Daddy’s Take: Christmas and the Camera
Christmas morning is a magical experience for children but often overlooked or at least relegated to simple internal personalized feelings, so we don’t overshadow the children’s joy. The truth is that the joy and happiness we see in our children is a magical experience for us as parents. I have two wonderful children a beautiful 10-year-old daughter and a 2-year-old son. My children bounded down the hallway to our bedroom around 5:30 in the morning their eyes gleaming with the excitement their body language exudes.
My wife and I quickly got ready in what probably felt like hours for those two anxiously waiting children.
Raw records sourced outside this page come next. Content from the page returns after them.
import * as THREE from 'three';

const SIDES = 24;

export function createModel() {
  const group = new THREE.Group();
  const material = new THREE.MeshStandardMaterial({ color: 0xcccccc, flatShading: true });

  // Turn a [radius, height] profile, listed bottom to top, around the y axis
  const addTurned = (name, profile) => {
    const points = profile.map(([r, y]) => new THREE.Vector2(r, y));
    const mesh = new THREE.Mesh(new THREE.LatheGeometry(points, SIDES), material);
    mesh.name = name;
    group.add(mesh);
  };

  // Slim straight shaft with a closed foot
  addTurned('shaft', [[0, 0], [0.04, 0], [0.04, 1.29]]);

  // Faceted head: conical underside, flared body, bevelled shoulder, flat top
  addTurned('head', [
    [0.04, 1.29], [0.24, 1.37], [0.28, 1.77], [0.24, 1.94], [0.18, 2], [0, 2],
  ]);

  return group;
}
I went into the living room and plugged in the Christmas tree lights and readied my camera. I like my father before wanted to capture their reactions as the paper Santa meticulously wrapped gave way to their little hands revealing the contents of their desire.
This ritual of Christmas morning caused me to reflect back to the experience of Christmas during my childhood, and the two seems familiar, nearly identical. Though I would like to believe that my brother and I left, my parents sleep until at least 9:00. I recalled my dad manning a camcorder the size of a briefcase loaded with a VHS cassette. He too was making an effort to capture those moments when my brother and I became elated with Christmas excitement. Like me and I’m sure parents everywhere can relate the excitement was also a vindication that we know our children and got it right.
The immediate problem is that probability wise I would put money that the VHS tapes from dad’s camcorder are as lost to history as Mary Todd Lincolns cookbook. The secondary issue would be finding a method of playback as DVD’s, and Blu-ray is giving way to digital libraries that stream the movies without us needing to own anything physically. At 31 it’s a wonder I even remember VHS cassettes. However, difficult overcoming these first two obstacles might be the real issue I was having with this reflection into the past was the ritual itself.
This issue is something I often wrestle with as an amateur photographer as well. At what point are we experiencing life through the viewfinder and omitting the real experiences? I still recall opening matching coats and shoes Christmas morning in the Florida room at my Grandparents summer home in Bradenton. My parents looked on from the white wicker furniture that Floridians love. The memory, the moment lives on in my mind even though the VHS tapes are long gone.
As I snapped pictures and videos of Christmas morning, I wondered what I was missing by doing so. I took a few pictures this Christmas but then I put the camera down to just enjoy the moment and take it all in as a memory. It was nice just experiencing the moment to know that while there will more than likely (mortality aside) be future moments such as this that I was experiencing what was unique about all moments. The moments we spend with one another are as unique as fingerprints. While our lives do have routines the moments we share the words, emotions, feelings, and expressions are truly once in a lifetime.
I’m sure somewhere in the bowels of the internet there exists a study that would reveal the rate of increase in photographs taken from film to digital to the now high-resolution phones with cameras. Being able to capture places, moments, and expressions all the time and anywhere is amazing. I sat there soaking in the Christmas magic, and I knew exactly what drove my dad to the camcorder and me to the camera phone. These moments are what bond us together in love and friendship. Naturally with the technology or rather the power to capture it and put it in our pocket or instantly share it with all our friends and family is overwhelming. We can preserve it and now hold onto it for as long as we can manage to safeguard our data. Or someone doesn’t figure out how to bring down the cloud.
I knew after my Christmas morning exactly what my new year’s resolution would be. I was going to find a balance between my camera and my life. I will choose to capture some moments but just enjoy living the others.
Darrell D Lingle
The Write Connection LLC